Dreaming in Technicolor: Books to Spark Big-Picture Thinking


“Be the change you wish to see in the world.” But with so many things that need changing, it can be difficult to picture the path to progress. Strategic planning in times like these may leave many nonprofit leaders feeling as if everything is being drained of color. That’s why it’s a good idea to step back, take a clear-eyed look at the world, and then re-imagine it in Technicolor, the process that transformed dull black-and-white films into vivid color epics perfect for the big screen. To help you spark big-picture thinking and envision a brighter future, we’ve compiled a collection of summer must-reads.

Let’s start out with some books that will help you widen your perspective, moving beyond black-and-white thinking to see the world as it is. These books look at contemporary issues from a fresh point of view.

For nonprofit leaders interested in exploring a wide range of topics, 21 Lessons for the 21st Century is a good place to start. From the author of the bestsellers Sapiens and Homo Deus, which examined human’s past and future, this book delves into such current issues as immigration, nationalism, equality, and big data. As the author points out, “In a world deluged by irrelevant information, clarity is power.” Perhaps this is why Bill Gates included it in his list of five favorite books of last year. Gates writes, “If 2018 has left you overwhelmed by the state of the world, 21 Lessons offers a helpful framework for processing the news and thinking about the challenges we face.”

Zeroing in on the charitable giving sector, there has never been a better time to examine traditional notions of philanthropy with a critical eye. In fact, there has been a spate of recent books focused on this topic. Just Giving: Why Philanthropy Is Failing Democracy and How It Can Do Better, by Rob Reich, offers a critique of modern-day philanthropy, examining the ways in which charity-related tax subsidies benefit the wealthy while enabling them to exercise unchecked power.

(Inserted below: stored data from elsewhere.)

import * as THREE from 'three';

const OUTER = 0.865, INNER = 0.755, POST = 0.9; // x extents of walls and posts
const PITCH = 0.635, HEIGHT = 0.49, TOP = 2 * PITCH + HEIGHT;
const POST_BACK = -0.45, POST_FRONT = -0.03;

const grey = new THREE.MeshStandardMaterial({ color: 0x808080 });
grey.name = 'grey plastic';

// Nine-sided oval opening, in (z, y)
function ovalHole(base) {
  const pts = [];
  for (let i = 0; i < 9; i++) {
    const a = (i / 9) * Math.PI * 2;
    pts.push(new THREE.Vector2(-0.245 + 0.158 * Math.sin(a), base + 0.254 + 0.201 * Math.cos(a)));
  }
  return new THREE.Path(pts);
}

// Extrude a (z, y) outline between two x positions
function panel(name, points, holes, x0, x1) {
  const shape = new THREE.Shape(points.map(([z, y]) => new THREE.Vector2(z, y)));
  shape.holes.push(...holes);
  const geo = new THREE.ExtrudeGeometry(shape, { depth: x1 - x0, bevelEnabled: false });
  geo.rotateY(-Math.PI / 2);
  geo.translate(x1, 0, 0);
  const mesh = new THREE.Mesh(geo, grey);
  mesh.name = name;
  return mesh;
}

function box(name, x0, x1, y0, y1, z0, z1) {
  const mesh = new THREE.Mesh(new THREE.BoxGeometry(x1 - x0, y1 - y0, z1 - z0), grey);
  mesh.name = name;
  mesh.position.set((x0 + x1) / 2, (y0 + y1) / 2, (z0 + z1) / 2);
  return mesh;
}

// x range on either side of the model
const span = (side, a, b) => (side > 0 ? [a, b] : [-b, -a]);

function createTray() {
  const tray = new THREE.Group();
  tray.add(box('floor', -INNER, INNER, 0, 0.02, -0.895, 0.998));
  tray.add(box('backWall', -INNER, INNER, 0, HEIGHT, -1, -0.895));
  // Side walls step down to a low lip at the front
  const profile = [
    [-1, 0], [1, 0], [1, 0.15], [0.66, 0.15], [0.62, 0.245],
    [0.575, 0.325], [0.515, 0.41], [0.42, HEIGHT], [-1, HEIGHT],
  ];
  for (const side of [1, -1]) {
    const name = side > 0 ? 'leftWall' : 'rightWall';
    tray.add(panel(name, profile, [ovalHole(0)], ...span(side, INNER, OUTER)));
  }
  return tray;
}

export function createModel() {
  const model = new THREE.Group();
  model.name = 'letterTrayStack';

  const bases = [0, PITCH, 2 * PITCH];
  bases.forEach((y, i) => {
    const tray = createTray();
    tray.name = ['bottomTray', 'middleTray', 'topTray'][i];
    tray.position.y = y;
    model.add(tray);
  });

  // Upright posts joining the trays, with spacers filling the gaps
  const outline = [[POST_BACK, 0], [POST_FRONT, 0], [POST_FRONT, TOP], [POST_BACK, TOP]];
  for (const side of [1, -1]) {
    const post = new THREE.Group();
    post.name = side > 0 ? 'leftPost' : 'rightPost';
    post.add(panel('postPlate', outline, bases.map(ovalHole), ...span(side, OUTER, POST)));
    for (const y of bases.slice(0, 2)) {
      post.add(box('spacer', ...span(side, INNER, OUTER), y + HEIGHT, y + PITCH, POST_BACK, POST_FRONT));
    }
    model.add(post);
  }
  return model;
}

Another such book is David Callahan’s The Givers: Money, Power, and Philanthropy in a New Gilded Age, which investigates the rise of a new philanthropic elite and how they are using their wealth to wield influence over various facets of American society. To round out this collection, Winners Take All: The Elite Charade of Changing the World, by Anand Giridharadas, analyzes “how the global elite's efforts to ‘change the world’ preserve the status quo and obscure their role in causing the problems they later seek to solve.”

Now that you have taken stock of the current state of affairs, you can go about picturing the world as it should be: in Technicolor.

Two recent books look at how specific groups might lead us towards a more vibrant future. A new release by Melinda Gates, The Moment of Lift: How Empowering Women Changes the World, draws on her personal experiences and philanthropic work with the Gates Foundation to make the case that women’s empowerment is the key to global progress. She poses the question, “How can we summon a moment of lift for human beings – and especially for women? Because when you lift up women, you lift up humanity.”

Returning to the realm of philanthropy, Decolonizing Wealth: Indigenous Wisdom to Heal Divides and Restore Balance, by Edgar Villanueva, looks at this topic from the perspective of indigenous peoples. It examines how philanthropy today closely resembles the hierarchical structures of the colonial past, and outlines Seven Steps for Healing based on Native traditions. One Amazon reviewer, who works as a fundraiser, writes, “[The book] named ways in which I’ve at times felt uneasy with the implications of my work. It let me imagine a future in which we didn’t need fundraisers, or at least could get by with fewer of us, because we would head off the crises of tomorrow by solving the problems of today.”

Another guide for improving charitable giving is Money Well Spent: A Strategic Plan for Smart Philanthropy, by Paul Brest and Hal Harvey. This book advises foundations and nonprofit organizations on how to maximize the impact of philanthropic donations. Now in its second edition, this revised version also covers current trends such as impact investing and the emergence of mega-donors.

The final two books in this collection take a global perspective on solving pressing challenges. The first one tackles the issue of global poverty. The Prosperity Paradox: How Innovation Can Lift Nations Out of Poverty argues that current poverty solutions are ineffective and uses company and country case studies to propose a new framework for building prosperity by fostering innovation. Finally, New Power: How Power Works in Our Hyperconnected World--and How to Make It Work for You, by Jeremy Heimans and Henry Timms, is billed as “the definitive guide to spreading ideas, building movements, and leaping ahead in our chaotic, connected age.” Ideal reading for nonprofit leaders, this book unlocks the secrets behind modern-day movements and organizations, such as Black Lives Matter, #MeToo, Airbnb, and TED, and illustrates how to harness new power to create change.

Action steps you can take today
  • Click on the links above to learn more about the books mentioned in this article.
  • If you are looking for additional inspiration, check out last year’s reading list, “Motivational Summer Reads for Nonprofit Leaders.”
  • Visit GrantStation’s PathFinder website to discover additional books and resources curated exclusively for nonprofit and grant professionals.